Parenthetically, this study provides more evidence that humans tend to compare themselves relative to others rather than in absolute terms. The study found people were most influenced by those closest to them and of the same gender. That is, the people who are most likely to be seen as friendly competitors.

2 comments:

Billy Bob said...

Compliments, Mr. A.E. on a great posting. The study received quite a bit of press--I saw a write up in the Wall Street Journal. The study, however, was fairly predictable. Fat people hang out with fat people, skinny people hang out with skinny people, ugly people hang out with ugly people, etc. etc. When was the last time you saw a beautiful woman with a nerd? Or an ugly dude with a babe?
I am proud to be one of the fatties! I have addressed the opportunity costs of losing weight and loving my food, and I have given into the latter. My wife is evidence of one of Weight Watchers success stories. Needless to say, I now spend more time with my old and retired CoonHound, Tubby, than I do with my wife....I don't need a study to understand "birds of a feather, flock together." No doubt it probably received a government grant.
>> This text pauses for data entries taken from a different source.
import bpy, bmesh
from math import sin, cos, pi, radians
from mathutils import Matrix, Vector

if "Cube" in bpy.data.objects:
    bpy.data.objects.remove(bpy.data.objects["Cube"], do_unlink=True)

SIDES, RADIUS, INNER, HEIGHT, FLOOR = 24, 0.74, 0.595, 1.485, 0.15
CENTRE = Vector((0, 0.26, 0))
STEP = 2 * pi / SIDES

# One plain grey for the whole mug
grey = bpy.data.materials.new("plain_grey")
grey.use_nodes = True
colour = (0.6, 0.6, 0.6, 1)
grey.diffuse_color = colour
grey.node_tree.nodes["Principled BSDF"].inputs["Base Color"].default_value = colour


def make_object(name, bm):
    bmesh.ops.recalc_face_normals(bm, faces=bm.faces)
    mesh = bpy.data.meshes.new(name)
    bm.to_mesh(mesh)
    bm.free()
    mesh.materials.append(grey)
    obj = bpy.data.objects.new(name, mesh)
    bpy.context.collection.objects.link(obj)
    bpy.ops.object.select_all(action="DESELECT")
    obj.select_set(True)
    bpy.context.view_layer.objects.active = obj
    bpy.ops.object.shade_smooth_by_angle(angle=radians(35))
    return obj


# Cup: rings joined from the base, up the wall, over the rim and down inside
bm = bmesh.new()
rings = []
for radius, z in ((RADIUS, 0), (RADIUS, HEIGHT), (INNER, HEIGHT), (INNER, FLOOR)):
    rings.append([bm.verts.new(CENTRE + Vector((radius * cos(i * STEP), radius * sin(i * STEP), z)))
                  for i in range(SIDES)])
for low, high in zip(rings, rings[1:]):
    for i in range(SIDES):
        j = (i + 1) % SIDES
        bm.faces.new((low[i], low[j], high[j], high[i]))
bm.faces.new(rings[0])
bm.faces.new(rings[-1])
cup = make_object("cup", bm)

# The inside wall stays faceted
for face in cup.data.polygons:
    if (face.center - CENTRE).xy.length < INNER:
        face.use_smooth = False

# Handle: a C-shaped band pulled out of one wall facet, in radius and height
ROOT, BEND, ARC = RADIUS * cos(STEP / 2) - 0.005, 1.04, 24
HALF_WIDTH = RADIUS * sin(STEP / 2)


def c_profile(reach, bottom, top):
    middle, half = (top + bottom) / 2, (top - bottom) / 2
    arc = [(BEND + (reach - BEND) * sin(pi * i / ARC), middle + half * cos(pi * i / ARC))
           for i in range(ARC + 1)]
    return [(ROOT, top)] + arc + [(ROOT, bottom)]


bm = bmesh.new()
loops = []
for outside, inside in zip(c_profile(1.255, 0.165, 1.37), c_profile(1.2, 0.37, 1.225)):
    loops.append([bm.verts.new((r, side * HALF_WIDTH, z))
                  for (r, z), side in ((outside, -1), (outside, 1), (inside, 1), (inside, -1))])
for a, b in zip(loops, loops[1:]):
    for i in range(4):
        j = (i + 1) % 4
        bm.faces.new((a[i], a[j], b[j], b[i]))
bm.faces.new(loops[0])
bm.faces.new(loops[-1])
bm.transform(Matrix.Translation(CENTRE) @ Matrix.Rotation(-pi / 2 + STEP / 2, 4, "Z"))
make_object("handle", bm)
Audacious Epigone said...

Billybob,

Well, it's a made-to-order story. It's something obvious but easy to talk about and still intriguing.

Women are less concerned with appearances than men, for evolutionary (and social) reasons. I'm not one to accurately judge male attractiveness, but seeing an uber-handsome guy with an ugly/fat girl is more a rarity than seeing an attractive girl with a not-so-attractive guy, which is a somewhat common occurence.

As for spending time with the dog, it's hard to fault you for that. One of my favorite bumper stickers reads: "The more people I meet, the more I love my dog."